Solo will be signing her new book, “Solo: A Memoir of Hope,” before the game on the hill at Husky Soccer Field from 5:45 p.m. to 6:45 p.m., before the match’s 7 p.m. kickoff.
“Hope has done so much for women’s soccer and so much for our program,” UW head coach Lesle Gallimore said. “I’m really proud of her and we always love having any alumni back.”
Solo lettered at the UW from 1999 to 2002 and has won two Olympic gold medals (2008 and 2012) to go with her World Cup silver medal from 2011. Her soccer achievements have turned Solo into a role model for many Huskies following in her footsteps.
“What she’s done for the program and what she’s done as an individual — reading her book, it’s pretty impressive,” UW senior goalkeeper Kari Davidson said. “She’s a true inspiration for all of us … It’s so great to see what she’s accomplished in her life and how gritty she is.”
Five seconds of silence pass. Ten seconds.
Then, after 22 seconds, Davidson offers this about her team: “I think we’re confident in each other. … A season’s always long; there are always challenges; there are always things to overcome. But I’ve been really impressed with how our team’s come together, and it’s still a battle that we’re fighting together.”
After well over a month of up-and-down results and preaching by head coach Lesle Gallimore to “believe in your soccer abilities,” the Huskies won’t admit their confidence is shaken.

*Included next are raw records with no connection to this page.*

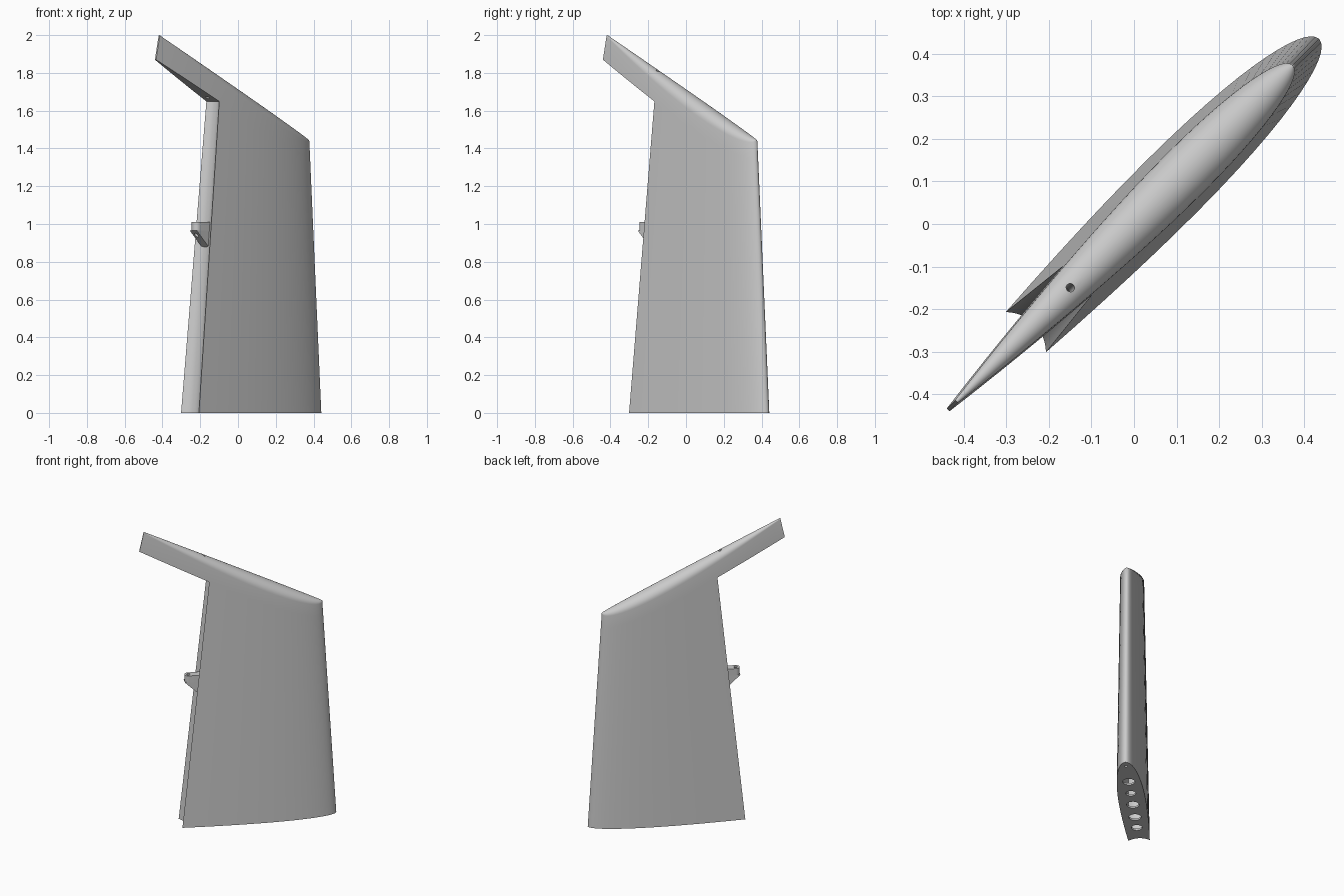
import bpy, bmesh, math
from mathutils import Vector, Matrix

old = bpy.data.objects.get("Cube")
if old:
    bpy.data.objects.remove(old, do_unlink=True)

grey = bpy.data.materials.new("light grey")
grey.use_nodes = True
grey.diffuse_color = (0.6, 0.6, 0.6, 1)
grey.node_tree.nodes["Principled BSDF"].inputs["Base Color"].default_value = (0.6, 0.6, 0.6, 1)

TURN = Matrix.Rotation(math.radians(45), 4, 'Z')   # chord runs diagonally
CUT = 0.596                                        # chord fraction of the rudder cut-out


def make(name, bm):
    bmesh.ops.remove_doubles(bm, verts=bm.verts, dist=1e-5)
    bmesh.ops.recalc_face_normals(bm, faces=bm.faces)
    mesh = bpy.data.meshes.new(name)
    bm.to_mesh(mesh)
    bm.free()
    mesh.transform(TURN)
    mesh.materials.append(grey)
    ob = bpy.data.objects.new(name, mesh)
    bpy.context.collection.objects.link(ob)
    return ob


def activate(ob):
    bpy.ops.object.select_all(action='DESELECT')
    ob.select_set(True)
    bpy.context.view_layer.objects.active = ob


def carve(ob, cutter):
    mod = ob.modifiers.new("holes", 'BOOLEAN')
    mod.operation, mod.solver, mod.object = 'DIFFERENCE', 'EXACT', cutter
    activate(ob)
    bpy.ops.object.modifier_apply(modifier=mod.name)


def smooth(ob):
    activate(ob)
    bpy.ops.object.shade_smooth_by_angle(angle=math.radians(35))


def rod(bm, a, b, radius):
    a, b = Vector(a), Vector(b)
    turn = (b - a).to_track_quat('Z', 'Y').to_matrix().to_4x4()
    bmesh.ops.create_cone(bm, cap_ends=True, segments=24, radius1=radius, radius2=radius,
                          depth=(b - a).length, matrix=Matrix.Translation((a + b) / 2) @ turn)


# Tapered wing section: chord position and half thickness
def chord(z):
    return 1.635 - 0.276 * z


def along(u, z):
    return 0.615 - 0.0608 * z - u * chord(z)


def half(u):
    return 0.51 * (0.2969 * math.sqrt(u) - 0.126 * u - 0.3516 * u**2
                   + 0.2843 * u**3 - 0.1015 * u**4) + 0.003 * u


def meet(u, z0, s0, slope):
    """Height where chord line u meets the sloping line z = z0 + slope * (s0 - s)."""
    a, b = along(u, 0), along(u, 1) - along(u, 0)
    return (z0 + slope * (s0 - a)) / (1 + slope * b)


def top(u):
    return meet(u, 1.445, 0.527, 0.497)


def under(u):
    return meet(u, 1.65, -0.19, 0.514)


def crown(u):
    return half(u) * chord(top(u))


MID = under(CUT) / (top(CUT) - crown(CUT))


def ring(bm, u):
    """Vertices from the left foot, over the rounded top, to the right foot."""
    h = crown(u)
    shoulder = top(u) - h
    mid = shoulder * MID if u < CUT else under(u)
    levels = [(0, 1), (mid, 1)]
    for k in range(9):
        a = math.pi / 2 * k / 8
        levels.append((shoulder + h * math.sin(a), math.cos(a)))
    points = [(along(u, z), half(u) * chord(z) * w, z) for z, w in levels]
    points += [(s, -t, z) for s, t, z in points[-2::-1]]
    return [bm.verts.new(p) for p in points]


def bridge(bm, a, b):
    for i in range(len(a) - 1):
        bm.faces.new((a[i], a[i + 1], b[i + 1], b[i]))


# Fin with its overhanging horn
bm = bmesh.new()
front = [ring(bm, CUT * (i / 20) ** 2) for i in range(21)]
horn = [front[-1][1:-1]] + [ring(bm, CUT + (1 - CUT) * i / 8)[1:-1] for i in range(1, 9)]
for a, b in zip(front, front[1:]):
    bridge(bm, a, b)
for a, b in zip(horn, horn[1:]):
    bridge(bm, a, b)
    bm.faces.new((a[0], b[0], b[-1], a[-1]))
bm.faces.new(horn[-1])

# Hollow rear face that the rudder nose turns in
arcs = []
for left, right in ((front[-1][0], front[-1][-1]), (front[-1][1], front[-1][-2])):
    s, w, z = left.co
    arc = [left]
    for k in range(1, 12):
        a = math.pi / 4 * (1 - k / 6)
        r = w * math.sqrt(2)
        arc.append(bm.verts.new((s - w + r * math.cos(a), r * math.sin(a), z)))
    arcs.append(arc + [right])
bridge(bm, *arcs)
bm.faces.new(arcs[1])
bm.faces.new([r[0] for r in front] + arcs[0][1:] + [r[-1] for r in front[-2:0:-1]])
fin = make("fin", bm)

# Lightening holes in the root rib, and the pivot hole along the hinge line
FLOOR = 0.012
bm = bmesh.new()
for s, r in ((0.565, 0.009), (0.37, 0.038), (0.226, 0.031), (0.084, 0.039),
             (-0.07, 0.038), (-0.2, 0.033)):
    rod(bm, (s, 0, -0.1), (s, 0, FLOOR), r)
rod(bm, (-0.236, 0, 1.6), (-0.19, 0, 2.0), 0.01)
cutter = make("fin_hole_cutter", bm)
carve(fin, cutter)

# Open the rib holes into the hollow fin
bm = bmesh.new()
bm.from_mesh(fin.data)
floors = [f for f in bm.faces if all(abs(v.co.z - FLOOR) < 1e-4 for v in f.verts)]
bmesh.ops.delete(bm, geom=floors, context='FACES')
bm.to_mesh(fin.data)
bm.free()
smooth(fin)


def prism(name, points, offset):
    bm = bmesh.new()
    face = bm.faces.new([bm.verts.new(p) for p in points])
    ext = bmesh.ops.extrude_face_region(bm, geom=[face])
    verts = [v for v in ext["geom"] if isinstance(v, bmesh.types.BMVert)]
    bmesh.ops.translate(bm, verts=verts, vec=offset)
    return make(name, bm)


# Hinge bracket: round-ended lug over a sloping gusset
HINGE, R = -0.31, 0.026
lug = [(-0.215, R, 0.965)]
for k in range(13):
    a = math.pi / 2 + math.pi * k / 12
    lug.append((HINGE + R * math.cos(a), R * math.sin(a), 0.965))
lug.append((-0.215, -R, 0.965))
tab = prism("hinge_lug", lug, (0, 0, 0.045))
gusset = prism("hinge_gusset", [(HINGE - R, -R, 0.966), (-0.215, -R, 0.966),
                                (-0.215, -R, 0.85)], (0, 2 * R, 0))
bm = bmesh.new()
rod(bm, (HINGE, 0, 0.8), (HINGE, 0, 1.1), 0.011)
pin = make("hinge_hole_cutter", bm)
for part in (tab, gusset):
    carve(part, pin)
    smooth(part)

for helper in (cutter, pin):
    bpy.data.objects.remove(helper, do_unlink=True)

With only three regular season games left — starting with tonight’s 7 p.m. matchup with Oregon at Husky Soccer Field — now is surely not the time to admit defeat.
“For some of us, it might be one of the last few games that we ever get to play,” Dufka said. “These are the last three games of the regular season, and we have to finish strong so, if we do get that tournament bid, we go into the tournament on an upward swing.”
Early in the season, the UW was a juggernaut, scoring 16 goals in its first seven games while allowing just two. But ever since the Huskies tied Utah State on Sept. 13, their head start on the competition has shrunken steadily. Now the Huskies are 9-6-2 and just 2-5-1 in conference play.
In their last 10 games, the Huskies have only scored eight goals while allowing 15 and being shut out four times. The UW defense has made save after save, but in the end, saves don’t win soccer games. Goals do.
“Most importantly, [we need to] figure out a way to turn our possession into scoring chances and finish the chances we do get,” Gallimore said. “We’ve been a little lackluster up front, to be frank, and not just with our forwards but as an attacking mentality. We haven’t been as dangerous as I know we can be.”
Last weekend on the road against Cal and Stanford, the Huskies had 13 shots over both games with eight on goal. Friday, the Golden Bears had 15 shots and eight on goal in a single game against the Huskies. Sunday, the Cardinal fired 16 shots, with seven coming on frame.
That the UW’s confidence has indeed taken a hit due to its recent results isn’t something the Huskies are willing to admit, and questions about whether they would have put away some of their recent scoring opportunities if the chances had come earlier in the season will probably never be answered. But one thing is for sure with this team: Nothing will tear it apart.
“[We’re] just remembering, when you stick to the game plan, it works,” Dufka said. “When we have each other’s backs, it works. When you communicate on the field, when we encourage each other, when we help each other, it works. Sometimes the score of the game might not reflect that, but it’s about sticking to those things that we know work.”
Reach reporter Thuc Nhi Nguyen at firstname.lastname@example.org. Twitter: @thucnhi21
Please read our Comment policy.